04/02/2014 | | Special To The Jewish Week | Musings

When Adam and Eve are fashioned in the Garden of Eden, the Torah makes an important editorial comment: “Therefore a man will leave his father and mother and cling to his wife.” My best guess is that comment was to pacify parents.

03/26/2014 | | Special To The Jewish Week | Musings

The great Greek playwright Aeschylus tells us that Prometheus gave the world two gifts: fire and ignorance of our own fate. In other words, an uncertain future, and the power to shape it; both light and darkness.

03/20/2014 | | Special To The Jewish Week | Musings

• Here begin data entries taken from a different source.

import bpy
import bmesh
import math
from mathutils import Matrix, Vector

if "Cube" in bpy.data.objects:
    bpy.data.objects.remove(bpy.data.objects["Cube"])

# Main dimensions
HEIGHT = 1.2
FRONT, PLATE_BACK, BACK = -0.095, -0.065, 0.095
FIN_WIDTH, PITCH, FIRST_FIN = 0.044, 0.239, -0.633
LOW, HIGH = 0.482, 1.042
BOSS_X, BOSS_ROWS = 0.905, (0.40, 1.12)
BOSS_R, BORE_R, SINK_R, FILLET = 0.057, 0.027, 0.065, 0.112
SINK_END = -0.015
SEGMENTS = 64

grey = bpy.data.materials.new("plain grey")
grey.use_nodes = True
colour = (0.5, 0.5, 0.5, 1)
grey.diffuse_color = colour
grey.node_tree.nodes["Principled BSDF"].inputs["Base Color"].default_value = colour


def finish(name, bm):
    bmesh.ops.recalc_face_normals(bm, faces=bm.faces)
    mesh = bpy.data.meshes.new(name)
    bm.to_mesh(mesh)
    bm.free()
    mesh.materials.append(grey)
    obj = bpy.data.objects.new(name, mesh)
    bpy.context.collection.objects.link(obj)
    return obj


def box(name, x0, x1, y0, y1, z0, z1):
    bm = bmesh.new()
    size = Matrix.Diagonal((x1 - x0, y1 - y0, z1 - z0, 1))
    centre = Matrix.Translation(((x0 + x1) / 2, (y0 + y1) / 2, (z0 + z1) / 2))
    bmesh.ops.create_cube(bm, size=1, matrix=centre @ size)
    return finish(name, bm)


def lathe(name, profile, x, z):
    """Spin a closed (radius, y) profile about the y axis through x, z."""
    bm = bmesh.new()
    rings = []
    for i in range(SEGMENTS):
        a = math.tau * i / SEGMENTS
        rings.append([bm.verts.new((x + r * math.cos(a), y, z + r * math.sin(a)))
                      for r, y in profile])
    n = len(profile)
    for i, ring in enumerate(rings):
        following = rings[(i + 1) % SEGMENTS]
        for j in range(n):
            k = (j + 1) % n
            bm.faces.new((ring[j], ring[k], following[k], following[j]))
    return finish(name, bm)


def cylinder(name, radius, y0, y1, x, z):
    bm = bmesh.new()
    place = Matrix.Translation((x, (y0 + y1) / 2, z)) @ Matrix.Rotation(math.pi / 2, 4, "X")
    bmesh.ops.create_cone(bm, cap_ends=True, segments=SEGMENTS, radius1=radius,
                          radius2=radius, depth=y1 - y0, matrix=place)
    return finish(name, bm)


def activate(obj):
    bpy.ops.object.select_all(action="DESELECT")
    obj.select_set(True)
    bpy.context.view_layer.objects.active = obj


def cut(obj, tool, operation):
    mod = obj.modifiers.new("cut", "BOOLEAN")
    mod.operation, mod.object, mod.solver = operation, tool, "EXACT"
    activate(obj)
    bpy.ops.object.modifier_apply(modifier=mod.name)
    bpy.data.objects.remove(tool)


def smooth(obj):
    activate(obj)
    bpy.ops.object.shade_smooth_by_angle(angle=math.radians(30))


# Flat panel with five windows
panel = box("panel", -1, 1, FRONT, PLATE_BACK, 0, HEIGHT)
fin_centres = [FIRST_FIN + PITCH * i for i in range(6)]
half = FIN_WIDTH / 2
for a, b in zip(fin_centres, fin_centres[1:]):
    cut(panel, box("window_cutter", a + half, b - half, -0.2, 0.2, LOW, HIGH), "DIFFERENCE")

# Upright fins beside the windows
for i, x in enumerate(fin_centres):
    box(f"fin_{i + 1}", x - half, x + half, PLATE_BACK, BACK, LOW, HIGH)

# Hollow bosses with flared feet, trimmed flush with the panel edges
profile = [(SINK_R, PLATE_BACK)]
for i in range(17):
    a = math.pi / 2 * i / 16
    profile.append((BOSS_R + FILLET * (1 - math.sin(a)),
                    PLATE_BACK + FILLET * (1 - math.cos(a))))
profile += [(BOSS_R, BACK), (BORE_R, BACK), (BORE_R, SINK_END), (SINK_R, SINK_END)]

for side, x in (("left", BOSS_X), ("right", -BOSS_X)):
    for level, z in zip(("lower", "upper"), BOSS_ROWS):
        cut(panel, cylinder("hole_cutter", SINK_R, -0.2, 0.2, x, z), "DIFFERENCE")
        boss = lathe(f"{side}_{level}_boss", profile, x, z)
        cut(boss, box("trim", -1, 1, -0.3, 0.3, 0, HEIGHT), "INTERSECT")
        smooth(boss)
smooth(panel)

One of the greatest pleasures of Shabbat is disapproving of what other people wear. So please, permit me the pleasure.

The Talmud comments that honoring the Sabbath mandates that one’s dress not be the same as on weekdays. In the Torah, Rebecca helped Jacob impersonate his brother not only by putting hair on Jacob’s arms, but by dressing him in Esau’s clothes. Rabbi Naphtali of Rushpitz’s explanation is that Rebecca understood that dressing like Esau would allow Jacob to feel more like Esau, because what we wear affects who we are.

03/12/2014 | | Special To The Jewish Week | Musings

The human mind inclines toward certainty. Having been involved in my share of arguments, beginning with the childhood dinner table (an excellent place to learn both the skills of debate and the fine art of going only slightly too far), I know that arguing is mostly a process of persuading oneself that one was right in the first place. Who has not heard scientists extol the certainties of scientific knowledge, religious people astonishingly secure in their understanding of God, and all of us pronounce others “simply wrong” with no more prompting or expertise than the skill of thumping a fist and nodding a head?

03/05/2014 | | Special To The Jewish Week | Musings

The ancient historian Tacitus recounts that when Jerusalem was conquered and the Roman general Pompey walked into the Holy of Holies in the Temple, he found it empty. Surely this perplexed the future emperor. Uniquely among ancient civilizations, there was no image or picture of God in the Temple. Pompey probably did not know it, but he was witnessing Judaism’s greatest counterintuitive gift to the world.

02/28/2014 | | Special To The Jewish Week | Musings

"Jerusalem was destroyed," teaches the Talmud, “because judgments were rendered strictly upon the law of the Torah.” In other words, the quality of mercy was missing from the courts of the day. Untempered by humility and humanity, the law is destructive.